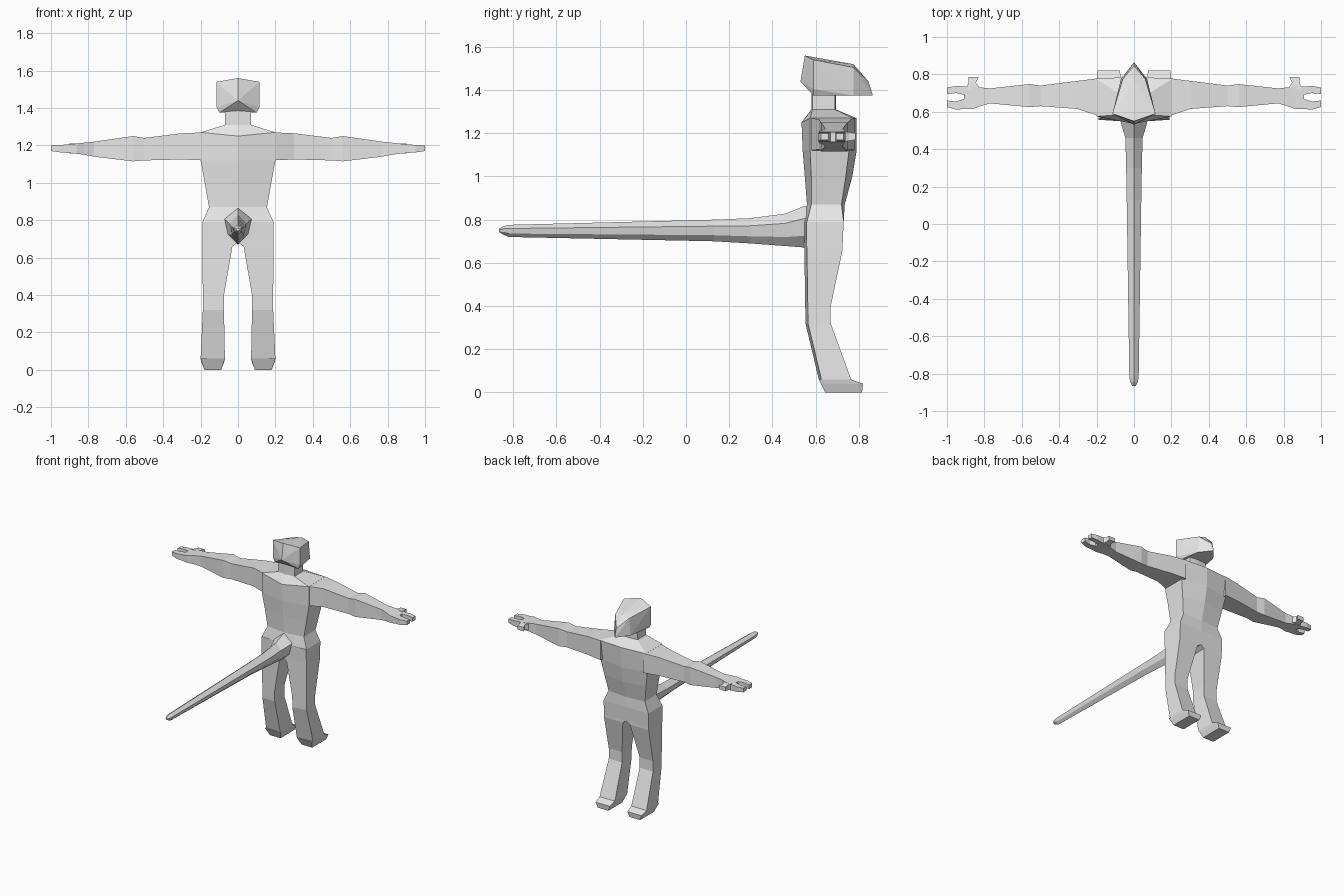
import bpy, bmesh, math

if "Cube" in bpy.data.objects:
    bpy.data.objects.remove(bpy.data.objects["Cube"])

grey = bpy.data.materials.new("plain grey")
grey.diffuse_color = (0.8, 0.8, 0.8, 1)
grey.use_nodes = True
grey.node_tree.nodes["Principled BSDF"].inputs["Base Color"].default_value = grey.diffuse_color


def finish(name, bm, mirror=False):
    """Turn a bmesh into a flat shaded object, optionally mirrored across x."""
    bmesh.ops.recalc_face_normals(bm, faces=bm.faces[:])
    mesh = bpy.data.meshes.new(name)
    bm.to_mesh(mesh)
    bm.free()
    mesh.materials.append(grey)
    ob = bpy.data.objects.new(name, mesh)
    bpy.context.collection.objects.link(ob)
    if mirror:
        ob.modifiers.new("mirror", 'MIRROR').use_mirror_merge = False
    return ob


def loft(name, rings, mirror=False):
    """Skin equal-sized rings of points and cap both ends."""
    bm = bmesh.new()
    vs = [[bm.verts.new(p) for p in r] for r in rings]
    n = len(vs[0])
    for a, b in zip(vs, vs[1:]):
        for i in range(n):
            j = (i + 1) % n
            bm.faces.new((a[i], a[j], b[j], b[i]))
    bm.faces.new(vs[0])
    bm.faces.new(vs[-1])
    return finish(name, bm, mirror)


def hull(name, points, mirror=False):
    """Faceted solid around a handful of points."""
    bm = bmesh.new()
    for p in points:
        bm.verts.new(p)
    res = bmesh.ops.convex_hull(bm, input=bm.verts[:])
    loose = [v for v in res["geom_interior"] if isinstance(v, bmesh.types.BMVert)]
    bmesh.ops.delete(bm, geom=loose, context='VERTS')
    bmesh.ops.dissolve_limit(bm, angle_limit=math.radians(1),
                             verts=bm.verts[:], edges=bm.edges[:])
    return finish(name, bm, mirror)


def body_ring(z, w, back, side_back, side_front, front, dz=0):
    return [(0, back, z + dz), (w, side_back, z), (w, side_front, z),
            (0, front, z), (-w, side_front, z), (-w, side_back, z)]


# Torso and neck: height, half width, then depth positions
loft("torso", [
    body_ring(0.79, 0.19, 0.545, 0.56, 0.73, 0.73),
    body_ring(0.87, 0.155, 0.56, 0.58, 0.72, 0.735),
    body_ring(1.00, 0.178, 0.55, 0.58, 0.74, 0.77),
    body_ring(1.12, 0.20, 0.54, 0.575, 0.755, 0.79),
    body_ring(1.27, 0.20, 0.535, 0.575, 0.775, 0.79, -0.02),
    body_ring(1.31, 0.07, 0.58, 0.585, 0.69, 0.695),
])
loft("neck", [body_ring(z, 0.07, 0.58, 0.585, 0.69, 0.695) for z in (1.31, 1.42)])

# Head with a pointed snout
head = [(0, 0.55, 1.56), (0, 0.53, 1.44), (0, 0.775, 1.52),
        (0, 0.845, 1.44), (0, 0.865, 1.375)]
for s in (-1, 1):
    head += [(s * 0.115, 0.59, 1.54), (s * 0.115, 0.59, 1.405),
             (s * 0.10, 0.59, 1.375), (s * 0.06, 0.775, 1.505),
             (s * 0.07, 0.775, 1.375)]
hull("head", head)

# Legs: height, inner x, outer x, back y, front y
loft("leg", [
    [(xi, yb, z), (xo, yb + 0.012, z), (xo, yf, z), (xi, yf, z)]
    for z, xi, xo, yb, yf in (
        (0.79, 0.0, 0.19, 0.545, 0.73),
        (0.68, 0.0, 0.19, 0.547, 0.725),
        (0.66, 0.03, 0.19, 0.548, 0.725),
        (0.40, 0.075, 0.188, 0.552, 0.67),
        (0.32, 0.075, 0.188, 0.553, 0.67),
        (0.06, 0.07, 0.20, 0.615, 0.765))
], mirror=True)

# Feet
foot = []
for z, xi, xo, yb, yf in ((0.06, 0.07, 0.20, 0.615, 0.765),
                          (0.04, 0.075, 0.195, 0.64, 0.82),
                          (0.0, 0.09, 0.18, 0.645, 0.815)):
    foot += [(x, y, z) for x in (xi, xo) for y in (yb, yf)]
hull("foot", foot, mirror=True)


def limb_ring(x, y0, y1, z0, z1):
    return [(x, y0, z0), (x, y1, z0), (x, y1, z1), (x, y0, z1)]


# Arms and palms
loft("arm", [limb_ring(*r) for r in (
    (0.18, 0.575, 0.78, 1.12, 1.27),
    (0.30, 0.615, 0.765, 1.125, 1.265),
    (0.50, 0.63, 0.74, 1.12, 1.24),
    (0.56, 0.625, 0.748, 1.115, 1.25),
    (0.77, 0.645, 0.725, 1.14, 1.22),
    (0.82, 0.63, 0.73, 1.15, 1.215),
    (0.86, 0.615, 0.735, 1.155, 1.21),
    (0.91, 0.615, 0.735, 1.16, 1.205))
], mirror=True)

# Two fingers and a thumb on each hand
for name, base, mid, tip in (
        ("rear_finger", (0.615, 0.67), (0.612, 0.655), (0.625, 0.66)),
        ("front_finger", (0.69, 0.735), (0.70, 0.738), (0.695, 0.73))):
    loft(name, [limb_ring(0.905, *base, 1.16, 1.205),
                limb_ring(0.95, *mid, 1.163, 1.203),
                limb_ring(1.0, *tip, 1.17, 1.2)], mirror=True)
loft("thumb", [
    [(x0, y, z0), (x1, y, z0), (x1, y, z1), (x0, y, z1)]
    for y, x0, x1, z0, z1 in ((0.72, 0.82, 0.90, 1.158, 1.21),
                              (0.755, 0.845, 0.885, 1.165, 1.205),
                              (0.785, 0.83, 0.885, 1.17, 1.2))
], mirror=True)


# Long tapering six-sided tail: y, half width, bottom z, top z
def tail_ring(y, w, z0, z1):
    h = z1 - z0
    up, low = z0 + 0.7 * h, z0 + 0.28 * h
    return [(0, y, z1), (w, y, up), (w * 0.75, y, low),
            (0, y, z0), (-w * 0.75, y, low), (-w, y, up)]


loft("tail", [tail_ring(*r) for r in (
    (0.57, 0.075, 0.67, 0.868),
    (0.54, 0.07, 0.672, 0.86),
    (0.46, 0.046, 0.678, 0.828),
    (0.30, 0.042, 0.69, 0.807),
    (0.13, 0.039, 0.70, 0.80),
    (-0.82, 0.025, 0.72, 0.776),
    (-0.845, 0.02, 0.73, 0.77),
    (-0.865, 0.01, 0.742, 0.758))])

*Your task*
Give back the whole listing exactly as it stands. Drop every picture.

*Result for this exercise*
import bpy, bmesh, math

if "Cube" in bpy.data.objects:
    bpy.data.objects.remove(bpy.data.objects["Cube"])

grey = bpy.data.materials.new("plain grey")
grey.diffuse_color = (0.8, 0.8, 0.8, 1)
grey.use_nodes = True
grey.node_tree.nodes["Principled BSDF"].inputs["Base Color"].default_value = grey.diffuse_color


def finish(name, bm, mirror=False):
    """Turn a bmesh into a flat shaded object, optionally mirrored across x."""
    bmesh.ops.recalc_face_normals(bm, faces=bm.faces[:])
    mesh = bpy.data.meshes.new(name)
    bm.to_mesh(mesh)
    bm.free()
    mesh.materials.append(grey)
    ob = bpy.data.objects.new(name, mesh)
    bpy.context.collection.objects.link(ob)
    if mirror:
        ob.modifiers.new("mirror", 'MIRROR').use_mirror_merge = False
    return ob


def loft(name, rings, mirror=False):
    """Skin equal-sized rings of points and cap both ends."""
    bm = bmesh.new()
    vs = [[bm.verts.new(p) for p in r] for r in rings]
    n = len(vs[0])
    for a, b in zip(vs, vs[1:]):
        for i in range(n):
            j = (i + 1) % n
            bm.faces.new((a[i], a[j], b[j], b[i]))
    bm.faces.new(vs[0])
    bm.faces.new(vs[-1])
    return finish(name, bm, mirror)


def hull(name, points, mirror=False):
    """Faceted solid around a handful of points."""
    bm = bmesh.new()
    for p in points:
        bm.verts.new(p)
    res = bmesh.ops.convex_hull(bm, input=bm.verts[:])
    loose = [v for v in res["geom_interior"] if isinstance(v, bmesh.types.BMVert)]
    bmesh.ops.delete(bm, geom=loose, context='VERTS')
    bmesh.ops.dissolve_limit(bm, angle_limit=math.radians(1),
                             verts=bm.verts[:], edges=bm.edges[:])
    return finish(name, bm, mirror)


def body_ring(z, w, back, side_back, side_front, front, dz=0):
    return [(0, back, z + dz), (w, side_back, z), (w, side_front, z),
            (0, front, z), (-w, side_front, z), (-w, side_back, z)]


# Torso and neck: height, half width, then depth positions
loft("torso", [
    body_ring(0.79, 0.19, 0.545, 0.56, 0.73, 0.73),
    body_ring(0.87, 0.155, 0.56, 0.58, 0.72, 0.735),
    body_ring(1.00, 0.178, 0.55, 0.58, 0.74, 0.77),
    body_ring(1.12, 0.20, 0.54, 0.575, 0.755, 0.79),
    body_ring(1.27, 0.20, 0.535, 0.575, 0.775, 0.79, -0.02),
    body_ring(1.31, 0.07, 0.58, 0.585, 0.69, 0.695),
])
loft("neck", [body_ring(z, 0.07, 0.58, 0.585, 0.69, 0.695) for z in (1.31, 1.42)])

# Head with a pointed snout
head = [(0, 0.55, 1.56), (0, 0.53, 1.44), (0, 0.775, 1.52),
        (0, 0.845, 1.44), (0, 0.865, 1.375)]
for s in (-1, 1):
    head += [(s * 0.115, 0.59, 1.54), (s * 0.115, 0.59, 1.405),
             (s * 0.10, 0.59, 1.375), (s * 0.06, 0.775, 1.505),
             (s * 0.07, 0.775, 1.375)]
hull("head", head)

# Legs: height, inner x, outer x, back y, front y
loft("leg", [
    [(xi, yb, z), (xo, yb + 0.012, z), (xo, yf, z), (xi, yf, z)]
    for z, xi, xo, yb, yf in (
        (0.79, 0.0, 0.19, 0.545, 0.73),
        (0.68, 0.0, 0.19, 0.547, 0.725),
        (0.66, 0.03, 0.19, 0.548, 0.725),
        (0.40, 0.075, 0.188, 0.552, 0.67),
        (0.32, 0.075, 0.188, 0.553, 0.67),
        (0.06, 0.07, 0.20, 0.615, 0.765))
], mirror=True)

# Feet
foot = []
for z, xi, xo, yb, yf in ((0.06, 0.07, 0.20, 0.615, 0.765),
                          (0.04, 0.075, 0.195, 0.64, 0.82),
                          (0.0, 0.09, 0.18, 0.645, 0.815)):
    foot += [(x, y, z) for x in (xi, xo) for y in (yb, yf)]
hull("foot", foot, mirror=True)


def limb_ring(x, y0, y1, z0, z1):
    return [(x, y0, z0), (x, y1, z0), (x, y1, z1), (x, y0, z1)]


# Arms and palms
loft("arm", [limb_ring(*r) for r in (
    (0.18, 0.575, 0.78, 1.12, 1.27),
    (0.30, 0.615, 0.765, 1.125, 1.265),
    (0.50, 0.63, 0.74, 1.12, 1.24),
    (0.56, 0.625, 0.748, 1.115, 1.25),
    (0.77, 0.645, 0.725, 1.14, 1.22),
    (0.82, 0.63, 0.73, 1.15, 1.215),
    (0.86, 0.615, 0.735, 1.155, 1.21),
    (0.91, 0.615, 0.735, 1.16, 1.205))
], mirror=True)

# Two fingers and a thumb on each hand
for name, base, mid, tip in (
        ("rear_finger", (0.615, 0.67), (0.612, 0.655), (0.625, 0.66)),
        ("front_finger", (0.69, 0.735), (0.70, 0.738), (0.695, 0.73))):
    loft(name, [limb_ring(0.905, *base, 1.16, 1.205),
                limb_ring(0.95, *mid, 1.163, 1.203),
                limb_ring(1.0, *tip, 1.17, 1.2)], mirror=True)
loft("thumb", [
    [(x0, y, z0), (x1, y, z0), (x1, y, z1), (x0, y, z1)]
    for y, x0, x1, z0, z1 in ((0.72, 0.82, 0.90, 1.158, 1.21),
                              (0.755, 0.845, 0.885, 1.165, 1.205),
                              (0.785, 0.83, 0.885, 1.17, 1.2))
], mirror=True)


# Long tapering six-sided tail: y, half width, bottom z, top z
def tail_ring(y, w, z0, z1):
    h = z1 - z0
    up, low = z0 + 0.7 * h, z0 + 0.28 * h
    return [(0, y, z1), (w, y, up), (w * 0.75, y, low),
            (0, y, z0), (-w * 0.75, y, low), (-w, y, up)]


loft("tail", [tail_ring(*r) for r in (
    (0.57, 0.075, 0.67, 0.868),
    (0.54, 0.07, 0.672, 0.86),
    (0.46, 0.046, 0.678, 0.828),
    (0.30, 0.042, 0.69, 0.807),
    (0.13, 0.039, 0.70, 0.80),
    (-0.82, 0.025, 0.72, 0.776),
    (-0.845, 0.02, 0.73, 0.77),
    (-0.865, 0.01, 0.742, 0.758))])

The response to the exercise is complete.